In just under two years, U.S. Customs and Border Protection (CBP) has carried out over 1.5 million rapid “expulsions” of asylum seekers and migrants at the U.S.-Mexico border under Title 42, a controversial public health law invoked by the Centers for Disease Control and Prevention (CDC). At least 200,000 parents and children have been expelled, including nearly 16,000 unaccompanied minor children during a brief period in 2020 when they were subjected to the same process as adults.

Despite intense criticism, the Biden administration has steadfastly maintained that expulsions of migrant adults and families seeking asylum are a necessary evil. But thanks to a pair of near-simultaneous court decisions on March 5, maintaining Title 42 may soon become untenable for the federal government.

Since March 2020 when Title 42 began, public health experts have criticized the policy. Advocates have documented violence and harm carried out against people expelled to Mexico. Senior Democrats have called for ending the policy. Despite calls for a change, the policy has been maintained for nearly two years. On February 4, the CDC extended Title 42 for at least another two months, giving the agency until early April to decide whether to renew it again. Whatever calculus the Biden administration has been using to make that decision has now been upended by the new court orders.

First, on the morning of March 5, a federal appeals court in Washington, DC issued a decision largely upholding an ACLU class action lawsuit brought to stop border officials from expelling migrant families. In a unanimous decision, the DC Circuit Court of Appeals held that expelling migrant families under Title 42 is legal, but the Biden administration must first screen them to ensure that no family is expelled to a place where they may be persecuted or tortured.

In weighing whether a court order was necessary, Judge Walker—a Trump appointee—emphasized that the Biden administration had made “no credible attempt to deny” that families sent back to their persecutors would be harmed.

“For [those families] who have already been forced to walk the plank into those places, the record is replete with stomach-churning evidence of death, torture, and rape.” By contrast, Walker wrote, the government’s arguments that Title 42 was necessary ran hollow. “But from a public-health perspective, based on the limited record before us, it’s far from clear that the CDC’s order serves any purpose.”

The DC Circuit’s decision is not likely to go into effect until next month at the earliest. But should the order go into effect, far fewer families could be expelled under Title 42.

Later that afternoon, a federal district court judge in North Texas issued a different decision on Title 42. The lawsuit was brought by the State of Texas in an attempt to force the Biden administration to resume the practice of expelling migrant children who arrive at the border alone. That practice had originally been halted in November 2020 by a federal judge in D.C. But when that court order was temporarily blocked just days after Biden took office, the CDC quickly exempted unaccompanied children from Title 42. The exemption has since been renewed several times.

The CDC’s decision to exempt unaccompanied children from Title 42 was unlawful, ruled Judge Mark Pittman, appointed to the Northern District of Texas in 2019. In his decision, Pittman held that Texas was harmed by the CDC’s decision not to expel children and that the CDC was required to consider Texas’s interests.
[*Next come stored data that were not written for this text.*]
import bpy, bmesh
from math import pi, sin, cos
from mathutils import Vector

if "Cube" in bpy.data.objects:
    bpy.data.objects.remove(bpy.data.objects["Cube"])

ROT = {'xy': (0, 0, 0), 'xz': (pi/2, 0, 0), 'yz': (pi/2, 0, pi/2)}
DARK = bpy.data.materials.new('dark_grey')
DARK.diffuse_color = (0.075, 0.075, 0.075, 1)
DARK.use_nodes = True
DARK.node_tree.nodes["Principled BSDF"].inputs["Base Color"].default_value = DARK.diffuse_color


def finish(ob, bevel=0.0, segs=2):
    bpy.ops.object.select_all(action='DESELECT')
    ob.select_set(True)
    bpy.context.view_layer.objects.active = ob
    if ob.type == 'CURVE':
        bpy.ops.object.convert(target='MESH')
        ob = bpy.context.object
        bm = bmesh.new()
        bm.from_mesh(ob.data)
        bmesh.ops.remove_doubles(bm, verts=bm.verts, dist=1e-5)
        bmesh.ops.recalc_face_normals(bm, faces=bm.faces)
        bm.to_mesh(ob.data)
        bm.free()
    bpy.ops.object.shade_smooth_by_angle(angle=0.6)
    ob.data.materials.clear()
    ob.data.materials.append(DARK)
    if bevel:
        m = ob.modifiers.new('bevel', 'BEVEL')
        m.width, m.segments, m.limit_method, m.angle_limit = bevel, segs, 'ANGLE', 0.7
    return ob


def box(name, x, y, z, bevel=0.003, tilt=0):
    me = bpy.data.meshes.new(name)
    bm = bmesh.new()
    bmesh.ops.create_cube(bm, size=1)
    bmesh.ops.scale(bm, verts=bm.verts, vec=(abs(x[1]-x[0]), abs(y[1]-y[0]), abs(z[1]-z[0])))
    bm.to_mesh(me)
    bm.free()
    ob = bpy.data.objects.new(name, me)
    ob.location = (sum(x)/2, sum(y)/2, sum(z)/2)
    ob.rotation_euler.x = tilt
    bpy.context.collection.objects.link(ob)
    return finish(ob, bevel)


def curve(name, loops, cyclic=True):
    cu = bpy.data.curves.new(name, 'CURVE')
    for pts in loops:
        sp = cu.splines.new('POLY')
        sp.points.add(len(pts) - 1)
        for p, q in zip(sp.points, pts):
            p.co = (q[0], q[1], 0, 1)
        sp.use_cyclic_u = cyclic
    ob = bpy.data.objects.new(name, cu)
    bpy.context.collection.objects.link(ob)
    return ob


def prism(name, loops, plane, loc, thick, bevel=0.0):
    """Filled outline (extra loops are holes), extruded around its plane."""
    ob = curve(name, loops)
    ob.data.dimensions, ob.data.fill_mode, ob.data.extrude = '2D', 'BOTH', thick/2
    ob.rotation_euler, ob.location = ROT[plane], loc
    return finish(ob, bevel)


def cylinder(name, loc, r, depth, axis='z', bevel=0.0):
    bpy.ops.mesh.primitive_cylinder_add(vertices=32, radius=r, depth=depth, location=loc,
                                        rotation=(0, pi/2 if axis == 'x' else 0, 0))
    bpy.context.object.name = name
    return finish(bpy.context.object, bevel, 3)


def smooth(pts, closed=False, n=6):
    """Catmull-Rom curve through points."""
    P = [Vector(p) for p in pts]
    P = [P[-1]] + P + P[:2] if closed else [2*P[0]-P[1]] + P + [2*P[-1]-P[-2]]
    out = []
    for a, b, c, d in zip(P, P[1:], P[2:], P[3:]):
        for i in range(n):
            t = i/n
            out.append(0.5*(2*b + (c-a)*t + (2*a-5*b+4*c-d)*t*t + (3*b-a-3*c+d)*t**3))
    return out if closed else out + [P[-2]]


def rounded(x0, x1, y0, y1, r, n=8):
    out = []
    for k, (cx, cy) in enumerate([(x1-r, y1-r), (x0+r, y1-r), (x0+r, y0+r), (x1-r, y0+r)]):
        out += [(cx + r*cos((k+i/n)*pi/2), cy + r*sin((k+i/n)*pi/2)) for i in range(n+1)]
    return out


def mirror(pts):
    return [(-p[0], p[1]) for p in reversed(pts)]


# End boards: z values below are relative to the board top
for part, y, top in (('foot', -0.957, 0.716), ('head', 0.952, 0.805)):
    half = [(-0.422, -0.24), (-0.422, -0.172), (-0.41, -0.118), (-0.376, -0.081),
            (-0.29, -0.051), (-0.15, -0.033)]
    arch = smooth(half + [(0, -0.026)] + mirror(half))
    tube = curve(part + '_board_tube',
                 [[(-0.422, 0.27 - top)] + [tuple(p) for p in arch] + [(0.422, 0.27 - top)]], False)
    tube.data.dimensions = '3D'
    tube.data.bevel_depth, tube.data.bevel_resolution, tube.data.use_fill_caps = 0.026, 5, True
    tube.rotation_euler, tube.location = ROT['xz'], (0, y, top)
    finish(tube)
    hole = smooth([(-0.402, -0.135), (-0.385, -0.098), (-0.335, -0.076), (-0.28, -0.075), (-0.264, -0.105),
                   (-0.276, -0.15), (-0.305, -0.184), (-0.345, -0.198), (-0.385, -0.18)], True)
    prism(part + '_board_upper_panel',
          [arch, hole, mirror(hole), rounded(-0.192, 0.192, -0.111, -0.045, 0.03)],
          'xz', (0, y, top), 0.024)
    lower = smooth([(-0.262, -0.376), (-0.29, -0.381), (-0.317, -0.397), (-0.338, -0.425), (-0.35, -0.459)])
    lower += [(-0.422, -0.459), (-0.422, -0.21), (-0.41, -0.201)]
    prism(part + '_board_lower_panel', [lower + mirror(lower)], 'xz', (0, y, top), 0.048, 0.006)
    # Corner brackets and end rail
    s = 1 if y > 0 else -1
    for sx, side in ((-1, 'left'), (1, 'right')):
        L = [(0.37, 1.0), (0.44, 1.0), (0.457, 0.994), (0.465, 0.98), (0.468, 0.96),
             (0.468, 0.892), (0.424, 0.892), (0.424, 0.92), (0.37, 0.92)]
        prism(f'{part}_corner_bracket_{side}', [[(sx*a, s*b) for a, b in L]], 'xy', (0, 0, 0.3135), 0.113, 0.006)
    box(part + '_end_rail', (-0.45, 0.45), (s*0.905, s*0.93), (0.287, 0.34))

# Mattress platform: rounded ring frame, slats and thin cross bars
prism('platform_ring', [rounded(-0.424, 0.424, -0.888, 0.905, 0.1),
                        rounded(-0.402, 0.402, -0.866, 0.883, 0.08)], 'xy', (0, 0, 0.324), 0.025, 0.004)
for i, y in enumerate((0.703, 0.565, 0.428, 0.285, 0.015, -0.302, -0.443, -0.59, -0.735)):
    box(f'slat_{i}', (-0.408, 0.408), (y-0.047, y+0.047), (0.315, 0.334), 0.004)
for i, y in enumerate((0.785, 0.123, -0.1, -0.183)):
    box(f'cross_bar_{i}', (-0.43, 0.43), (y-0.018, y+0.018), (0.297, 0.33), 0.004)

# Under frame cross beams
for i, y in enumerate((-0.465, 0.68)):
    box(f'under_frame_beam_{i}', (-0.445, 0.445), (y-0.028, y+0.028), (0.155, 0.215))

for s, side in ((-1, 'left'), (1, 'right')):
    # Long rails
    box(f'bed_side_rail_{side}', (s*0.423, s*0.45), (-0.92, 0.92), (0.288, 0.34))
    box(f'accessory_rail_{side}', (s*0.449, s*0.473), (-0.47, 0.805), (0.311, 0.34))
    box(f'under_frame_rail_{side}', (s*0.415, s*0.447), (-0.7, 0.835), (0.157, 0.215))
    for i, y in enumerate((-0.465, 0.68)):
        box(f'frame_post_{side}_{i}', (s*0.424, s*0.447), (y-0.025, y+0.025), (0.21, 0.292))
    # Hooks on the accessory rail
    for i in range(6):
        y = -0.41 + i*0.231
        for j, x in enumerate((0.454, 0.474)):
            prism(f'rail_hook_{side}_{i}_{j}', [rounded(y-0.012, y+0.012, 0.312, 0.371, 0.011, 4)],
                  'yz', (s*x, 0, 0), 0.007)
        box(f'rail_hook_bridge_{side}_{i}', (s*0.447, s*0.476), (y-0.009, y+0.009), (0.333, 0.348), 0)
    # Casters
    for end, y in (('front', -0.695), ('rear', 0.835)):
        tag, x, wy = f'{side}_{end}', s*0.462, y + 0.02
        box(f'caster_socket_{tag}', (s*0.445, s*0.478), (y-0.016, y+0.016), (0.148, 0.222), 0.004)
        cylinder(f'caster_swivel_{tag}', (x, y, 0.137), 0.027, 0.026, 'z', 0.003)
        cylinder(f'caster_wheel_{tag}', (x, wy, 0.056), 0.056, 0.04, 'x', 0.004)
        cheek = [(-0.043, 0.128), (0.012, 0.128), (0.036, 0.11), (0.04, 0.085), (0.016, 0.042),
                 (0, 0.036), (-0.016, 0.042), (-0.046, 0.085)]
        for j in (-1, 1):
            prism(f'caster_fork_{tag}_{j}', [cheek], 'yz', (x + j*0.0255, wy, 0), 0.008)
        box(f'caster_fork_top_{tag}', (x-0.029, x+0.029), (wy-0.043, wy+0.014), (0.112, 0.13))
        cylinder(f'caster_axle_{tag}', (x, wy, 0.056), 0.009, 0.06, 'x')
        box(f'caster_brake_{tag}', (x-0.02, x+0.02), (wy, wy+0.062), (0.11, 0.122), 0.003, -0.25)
He gave the Biden administration just seven days to appeal his decision, after which border officials may be forced to start expelling unaccompanied children again. Unlike in the D.C. case, the fate of the children themselves was not acknowledged by Judge Pittman.

If the Biden administration is forced to apply Title 42 to unaccompanied children, the consequences would be dire. Children fleeing from sexual abuse, gender-based violence, persecution, or other harms would be turned around at the border and flown right back to the countries they left. And it would unwind one of the only remaining humanitarian protections left at the border for some of the most vulnerable individuals.

The Biden administration could theoretically comply with both court orders, allowing more families to seek asylum while simultaneously turning away more unaccompanied children. But carrying out those orders would lead to children spending far more time in crowded Border Patrol cells, increasing the chaos at the border, and even further undermining the purported public health rationale for Title 42.

Rather than forcing children back to danger under a court order, the CDC should end Title 42 entirely. Two years after the pandemic hit, when nearly every state in the country has ended COVID-19 mandates, it’s time for the Biden administration to acknowledge that expelling asylum seekers is not necessary. Instead, the administration must work to establish a safe and orderly asylum process at our southern border.